* [Task prompt] Scan the records for the string "Vector", then copy each line that has it.
##### Provided records
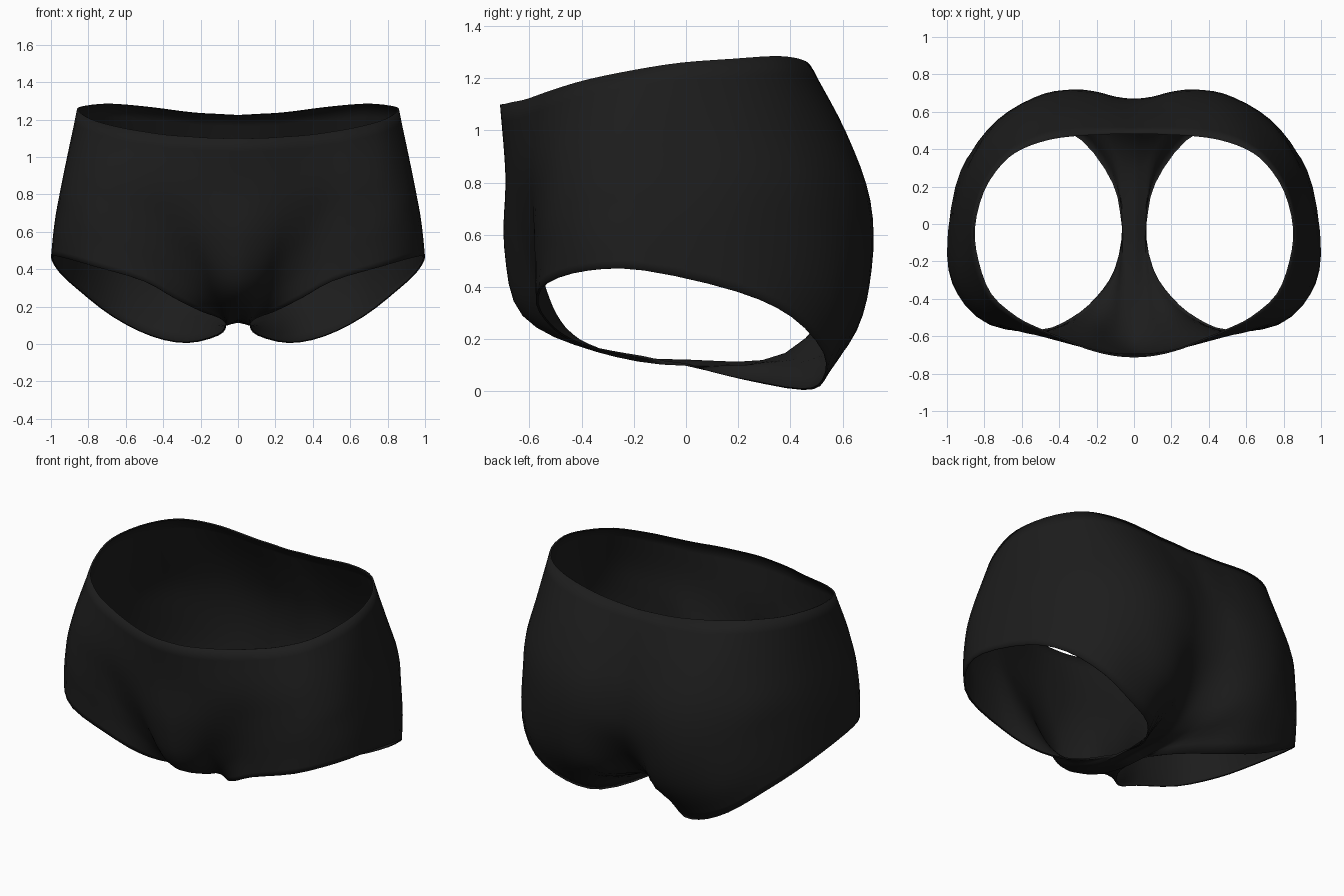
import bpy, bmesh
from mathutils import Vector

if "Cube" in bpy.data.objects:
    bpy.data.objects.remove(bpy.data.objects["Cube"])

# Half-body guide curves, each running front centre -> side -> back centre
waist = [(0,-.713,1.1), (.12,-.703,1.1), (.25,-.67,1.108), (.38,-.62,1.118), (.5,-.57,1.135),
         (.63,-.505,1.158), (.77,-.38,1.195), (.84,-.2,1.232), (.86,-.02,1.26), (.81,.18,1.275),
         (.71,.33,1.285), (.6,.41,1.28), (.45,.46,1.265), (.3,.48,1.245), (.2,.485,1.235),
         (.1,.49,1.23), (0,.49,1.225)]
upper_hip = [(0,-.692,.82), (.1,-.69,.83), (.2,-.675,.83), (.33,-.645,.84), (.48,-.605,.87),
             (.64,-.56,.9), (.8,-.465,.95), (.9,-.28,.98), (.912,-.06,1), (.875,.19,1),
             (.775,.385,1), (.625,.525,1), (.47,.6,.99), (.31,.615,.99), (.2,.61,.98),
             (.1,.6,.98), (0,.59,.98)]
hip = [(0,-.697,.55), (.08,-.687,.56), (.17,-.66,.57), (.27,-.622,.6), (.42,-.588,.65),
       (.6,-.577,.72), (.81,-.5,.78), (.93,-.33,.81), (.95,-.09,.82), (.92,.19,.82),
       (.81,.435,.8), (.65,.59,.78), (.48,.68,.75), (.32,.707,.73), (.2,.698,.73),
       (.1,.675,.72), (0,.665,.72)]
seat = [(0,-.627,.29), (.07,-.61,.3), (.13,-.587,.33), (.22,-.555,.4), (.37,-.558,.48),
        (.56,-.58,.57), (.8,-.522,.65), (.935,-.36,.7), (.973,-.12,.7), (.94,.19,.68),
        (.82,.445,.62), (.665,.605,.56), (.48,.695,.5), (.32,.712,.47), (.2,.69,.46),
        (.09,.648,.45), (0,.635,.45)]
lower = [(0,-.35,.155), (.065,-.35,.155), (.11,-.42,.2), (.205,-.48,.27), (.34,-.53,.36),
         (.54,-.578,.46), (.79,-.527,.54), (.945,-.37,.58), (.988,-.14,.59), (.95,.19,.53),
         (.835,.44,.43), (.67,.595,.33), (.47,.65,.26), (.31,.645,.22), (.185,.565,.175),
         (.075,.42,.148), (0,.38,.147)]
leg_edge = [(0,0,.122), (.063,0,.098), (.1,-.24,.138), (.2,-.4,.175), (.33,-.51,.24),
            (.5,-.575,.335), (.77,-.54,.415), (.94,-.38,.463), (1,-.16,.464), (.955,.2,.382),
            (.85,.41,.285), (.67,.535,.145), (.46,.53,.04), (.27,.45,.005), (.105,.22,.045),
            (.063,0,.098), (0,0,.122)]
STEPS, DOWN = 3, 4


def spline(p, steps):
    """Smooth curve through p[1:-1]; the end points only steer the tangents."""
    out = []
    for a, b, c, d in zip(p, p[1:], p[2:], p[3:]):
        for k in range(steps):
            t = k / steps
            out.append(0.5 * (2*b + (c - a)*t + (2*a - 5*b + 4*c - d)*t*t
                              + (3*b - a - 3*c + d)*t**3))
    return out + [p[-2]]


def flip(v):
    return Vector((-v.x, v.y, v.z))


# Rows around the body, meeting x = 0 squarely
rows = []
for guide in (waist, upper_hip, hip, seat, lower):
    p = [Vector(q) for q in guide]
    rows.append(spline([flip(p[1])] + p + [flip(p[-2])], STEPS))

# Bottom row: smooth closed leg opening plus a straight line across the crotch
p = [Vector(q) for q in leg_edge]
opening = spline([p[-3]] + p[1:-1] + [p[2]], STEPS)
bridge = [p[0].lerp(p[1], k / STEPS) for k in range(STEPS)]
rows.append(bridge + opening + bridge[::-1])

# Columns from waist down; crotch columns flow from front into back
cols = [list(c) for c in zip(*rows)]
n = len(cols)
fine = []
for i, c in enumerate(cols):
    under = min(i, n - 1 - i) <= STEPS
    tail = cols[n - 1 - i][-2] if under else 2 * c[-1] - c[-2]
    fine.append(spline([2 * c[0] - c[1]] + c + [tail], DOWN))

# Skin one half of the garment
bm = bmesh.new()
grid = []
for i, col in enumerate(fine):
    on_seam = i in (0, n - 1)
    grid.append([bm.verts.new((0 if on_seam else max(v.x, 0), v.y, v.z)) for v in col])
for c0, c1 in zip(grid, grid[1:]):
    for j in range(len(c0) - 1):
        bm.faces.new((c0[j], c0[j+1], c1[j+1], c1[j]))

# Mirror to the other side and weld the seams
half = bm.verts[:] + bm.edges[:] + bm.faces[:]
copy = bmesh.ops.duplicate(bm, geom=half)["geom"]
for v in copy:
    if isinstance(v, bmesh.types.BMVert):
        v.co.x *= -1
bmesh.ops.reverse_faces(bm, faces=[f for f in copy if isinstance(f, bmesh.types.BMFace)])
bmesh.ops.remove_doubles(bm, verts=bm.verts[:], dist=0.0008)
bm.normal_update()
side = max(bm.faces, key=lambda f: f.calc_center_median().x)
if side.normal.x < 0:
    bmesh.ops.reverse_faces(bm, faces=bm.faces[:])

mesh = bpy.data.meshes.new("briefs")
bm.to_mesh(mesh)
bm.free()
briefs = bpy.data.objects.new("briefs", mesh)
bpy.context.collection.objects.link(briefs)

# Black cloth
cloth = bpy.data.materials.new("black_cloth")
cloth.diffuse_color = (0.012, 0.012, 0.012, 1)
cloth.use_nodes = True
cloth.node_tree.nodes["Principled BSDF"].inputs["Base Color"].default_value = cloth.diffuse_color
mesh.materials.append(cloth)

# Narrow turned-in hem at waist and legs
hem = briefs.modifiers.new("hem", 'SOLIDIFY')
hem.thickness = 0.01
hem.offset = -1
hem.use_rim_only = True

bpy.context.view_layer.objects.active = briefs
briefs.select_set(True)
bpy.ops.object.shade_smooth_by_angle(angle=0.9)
##########
##### Provided records
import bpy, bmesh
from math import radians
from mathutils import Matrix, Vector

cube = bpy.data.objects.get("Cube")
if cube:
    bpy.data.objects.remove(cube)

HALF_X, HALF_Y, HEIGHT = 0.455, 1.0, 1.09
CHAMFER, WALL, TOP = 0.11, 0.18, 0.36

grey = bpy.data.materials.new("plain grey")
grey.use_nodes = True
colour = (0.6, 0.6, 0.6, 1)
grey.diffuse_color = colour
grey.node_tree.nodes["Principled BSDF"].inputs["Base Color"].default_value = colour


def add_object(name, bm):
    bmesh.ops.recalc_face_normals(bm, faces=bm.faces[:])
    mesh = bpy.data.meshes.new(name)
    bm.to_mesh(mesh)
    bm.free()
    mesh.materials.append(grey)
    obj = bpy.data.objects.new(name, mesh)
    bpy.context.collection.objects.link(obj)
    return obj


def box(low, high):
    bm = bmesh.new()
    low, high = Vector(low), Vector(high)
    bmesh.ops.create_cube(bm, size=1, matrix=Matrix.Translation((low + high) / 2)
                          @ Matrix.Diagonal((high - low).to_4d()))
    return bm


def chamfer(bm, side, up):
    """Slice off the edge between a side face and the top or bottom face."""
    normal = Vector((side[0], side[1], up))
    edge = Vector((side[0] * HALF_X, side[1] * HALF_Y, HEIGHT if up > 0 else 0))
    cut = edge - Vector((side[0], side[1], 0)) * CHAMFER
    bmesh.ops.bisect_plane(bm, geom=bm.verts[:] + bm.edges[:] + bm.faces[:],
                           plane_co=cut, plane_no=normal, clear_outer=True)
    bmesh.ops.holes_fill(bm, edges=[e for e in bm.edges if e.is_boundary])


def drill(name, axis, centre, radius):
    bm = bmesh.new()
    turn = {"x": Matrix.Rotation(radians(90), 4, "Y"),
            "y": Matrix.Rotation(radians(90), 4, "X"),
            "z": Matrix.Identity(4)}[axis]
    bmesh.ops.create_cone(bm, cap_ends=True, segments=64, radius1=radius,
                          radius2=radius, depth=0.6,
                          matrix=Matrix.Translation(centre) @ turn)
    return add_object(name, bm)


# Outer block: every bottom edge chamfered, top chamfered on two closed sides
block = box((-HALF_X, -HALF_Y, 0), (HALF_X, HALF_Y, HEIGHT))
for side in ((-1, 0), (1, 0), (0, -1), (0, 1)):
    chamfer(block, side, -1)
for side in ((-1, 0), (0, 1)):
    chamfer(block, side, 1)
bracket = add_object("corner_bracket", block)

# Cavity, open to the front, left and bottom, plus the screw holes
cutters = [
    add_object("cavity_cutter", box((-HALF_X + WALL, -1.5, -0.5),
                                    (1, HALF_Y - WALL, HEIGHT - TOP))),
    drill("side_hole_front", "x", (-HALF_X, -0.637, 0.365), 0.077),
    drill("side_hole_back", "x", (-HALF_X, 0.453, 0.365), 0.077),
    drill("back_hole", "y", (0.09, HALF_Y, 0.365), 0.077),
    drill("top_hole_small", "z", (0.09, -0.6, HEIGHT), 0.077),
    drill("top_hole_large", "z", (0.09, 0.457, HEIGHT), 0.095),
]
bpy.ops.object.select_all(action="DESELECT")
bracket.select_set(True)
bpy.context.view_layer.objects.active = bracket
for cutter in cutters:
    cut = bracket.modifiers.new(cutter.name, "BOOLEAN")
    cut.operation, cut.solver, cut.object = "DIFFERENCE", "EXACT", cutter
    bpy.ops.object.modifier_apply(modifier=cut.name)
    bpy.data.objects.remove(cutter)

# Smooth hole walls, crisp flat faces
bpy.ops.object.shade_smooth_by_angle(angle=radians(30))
##########
* [Answer to this task]
from mathutils import Vector
    return Vector((-v.x, v.y, v.z))
    p = [Vector(q) for q in guide]
p = [Vector(q) for q in leg_edge]
from mathutils import Matrix, Vector
    low, high = Vector(low), Vector(high)
    normal = Vector((side[0], side[1], up))
    edge = Vector((side[0] * HALF_X, side[1] * HALF_Y, HEIGHT if up > 0 else 0))
    cut = edge - Vector((side[0], side[1], 0)) * CHAMFER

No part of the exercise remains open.